Next stop was Cayo de Agua. Again, this wasn’t much of an anchorage, just a shallow spot tucked up next to shore. With the settled weather predicted to hang around for a few more days, we figured anchoring here would work out fine. There were a half dozen completely remote beaches on the north side of the island, and we wanted to check them out. Normally, they’d be pretty windy/wavy, but this week they were just serene. If we were sun worshippers, any one of the beaches would be ideal for hanging out. Instead, we took most of them in on a dinghy drive-by, stopping at one for an hour dip. The next day was a wash out (literally). It misted and rained all day long. Unmotivated, we both lazed around on the back porch most of the day and read. Not to be denied, Alizann got some of our attention. The watermaker’s high pressure alarm was yelling at us and the unit shut itself down. I had a pretty good idea what this was all about. Over the past months, our water production had been steadily declining. We were living on borrowed time, as our membranes were 9 years old (normal life span on a pleasure boat-around 5-6 yrs.). Of course, I didn’t have spares onboard. They have a finite shelf life, and are about one boat unit ($1K) apiece. Well…..I did have chemicals to acid, then to alkali wash them. While recirculating the solutions through the unit from a 5-gallon bucket, Suzanne kept them hot by microwaving them a quart at a time. We’re making water now, but only 18 gallons/ hour, not the 30 that our machine is rated. I’m hoping that we can limp along like this until the Fall. Showers will be at a premium.

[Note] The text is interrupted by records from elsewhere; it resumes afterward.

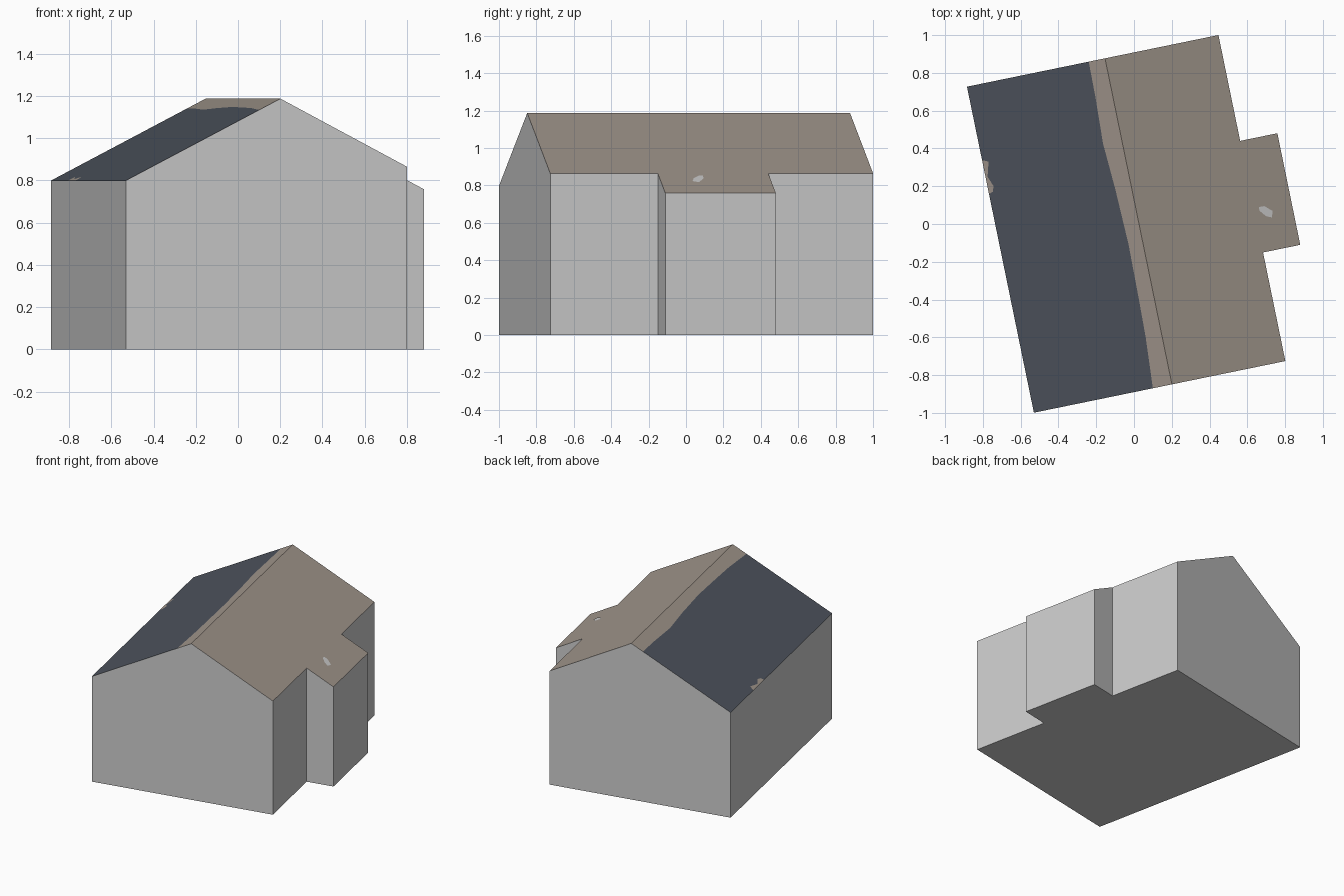
import bpy, bmesh, math

if "Cube" in bpy.data.objects:
    bpy.data.objects.remove(bpy.data.objects["Cube"])

ANG = math.radians(11.6)          # the house is turned about z
RIDGE, RIDGE_Z = 0.026, 1.187
V0, V1 = -0.872, 0.89             # gable ends along the ridge
LEFT, RIGHT, BAY = -0.72, 0.639, 0.84
B0, B1 = -0.285, 0.318            # bay ends


def material(name, rgb):
    m = bpy.data.materials.new(name)
    m.diffuse_color = (*rgb, 1)
    m.use_nodes = True
    m.node_tree.nodes["Principled BSDF"].inputs["Base Color"].default_value = m.diffuse_color
    return m


def place(u, v, z):
    c, s = math.cos(ANG), math.sin(ANG)
    return (u * c - v * s, u * s + v * c, z)


def roof_z(u):
    slope = 0.519 if u < RIDGE else 0.527
    return RIDGE_Z - slope * abs(u - RIDGE)


def make(name, faces, mat):
    bm = bmesh.new()
    for f in faces:
        bm.faces.new([bm.verts.new(place(*p)) for p in f])
    bmesh.ops.remove_doubles(bm, verts=bm.verts, dist=1e-5)
    me = bpy.data.meshes.new(name)
    bm.to_mesh(me)
    bm.free()
    me.materials.append(mat)
    ob = bpy.data.objects.new(name, me)
    bpy.context.collection.objects.link(ob)


def on_roof(outline, lift=0.0):
    return [(u, v, roof_z(u) + lift) for u, v in outline]


grey = material("wall grey", (0.6, 0.6, 0.6))
brown = material("roof brown", (0.355, 0.305, 0.262))
slate = material("roof slate", (0.076, 0.088, 0.112))

# Walls and floor: footprint (counter-clockwise) raised to the roof planes
foot = [(LEFT, V0), (RIDGE, V0), (RIGHT, V0), (RIGHT, B0), (BAY, B0), (BAY, B1),
        (RIGHT, B1), (RIGHT, V1), (RIDGE, V1), (LEFT, V1)]
faces = [[(u, v, 0) for u, v in reversed(foot)]]
for (a, b), (c, d) in zip(foot, foot[1:] + foot[:1]):
    faces.append([(a, b, 0), (c, d, 0), (c, d, roof_z(c)), (a, b, roof_z(a))])
make("walls", faces, grey)

# Uneven line where the slate stops below the ridge, and a chipped eave
edge = [(-0.077, V0), (-0.06, -0.6), (-0.055, -0.4), (-0.05, -0.1),
        (-0.06, 0.2), (-0.075, 0.45), (-0.065, 0.7), (-0.062, V1)]
chip = [(LEFT, 0.494), (-0.688, 0.478), (-0.709, 0.401), (-0.688, 0.346),
        (-0.698, 0.317), (LEFT, 0.31)]
make("slate_roof", [on_roof([(LEFT, V0)] + edge + [(LEFT, V1)] + chip)], slate)
make("ridge_strip", [on_roof([(RIDGE, V0), (RIDGE, V1)] + edge[::-1])], brown)
make("eave_patch", [on_roof(chip[::-1])], brown)

# Brown slope running down over the bay
make("brown_roof", [on_roof(foot[1:9])], brown)

# Small grey spot on the brown slope
spot = [(0.665, -0.045), (0.665, -0.065), (0.693, -0.1), (0.722, -0.113),
        (0.733, -0.08), (0.695, -0.046)]
spot.sort(key=lambda p: math.atan2(p[1] + 0.075, p[0] - 0.697))
make("roof_spot", [on_roof(spot, 0.003)], grey)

The mist subsided and the sun came out, so it was time to move it. We were kinda undecided as to where when a WhatsApp came in from Judy and Rick at Tranquillo Place. “I heard you on the net. Are you coming to visit?” That settled it. We had a nice day catching up on events and got a chance to check out the progress on the house that they’re building. Listening to the daily cruiser’s net, we realized that the Super Bowl was coming up this weekend. The Point restaurant at Red Frog has a 16’ projection screen on the beach and had a Super Bowl party planned. ‘Nuff said. I called my buddy, Chelsea at Red Frog, and she got us in “to your old slip.”
“What do you do all day? Eat bon-bons and drink umbrella drinks?” Nope. We got up yesterday, grabbed the heat gun, putty knives and sander and stripped off about 18 (no exaggeration) coats of varnish and epoxy, going down to bare wood on the portion of the caprail on the port side of the salon. It’s always been a problem area and was getting pretty ratty looking, with water getting under the coating. Since we were side-to on a long dock, it was a perfect time to get to it. The cloudy skies helped keep the temperature down to 80 degrees. Perfect weather for heat-gunning. Got a coat of varnish on before heading over to the Point for dinner. The Admiral’s day was complete. We spotted a tree sloth on our way over. Chris, the manager caught us up on all the Red Frog scuttlebutt. We also met his new right hand, Ricardo, replacing my girlfriend Jelly who had departed for Isla Colon around Christmas. We got home after dark, but were not deterred. Suz held the light, while I got another coat of varnish on. I woke up at 03h00 to heavy gusts of wind. Seconds later, true to the forecast the skies opened up. …….and, it was a PANAMA rain! When it stopped at 05h00, I headed out to dry off the rail. As soon as I got back to bed, another gully-washer started. It’s almost noon. It’s been raining off ‘n on all morning. The varnish has some foggy spots in it, but experience tells us that they will probably resolve after we get a good, dry day. There’s more, but I’ll bore you with that…..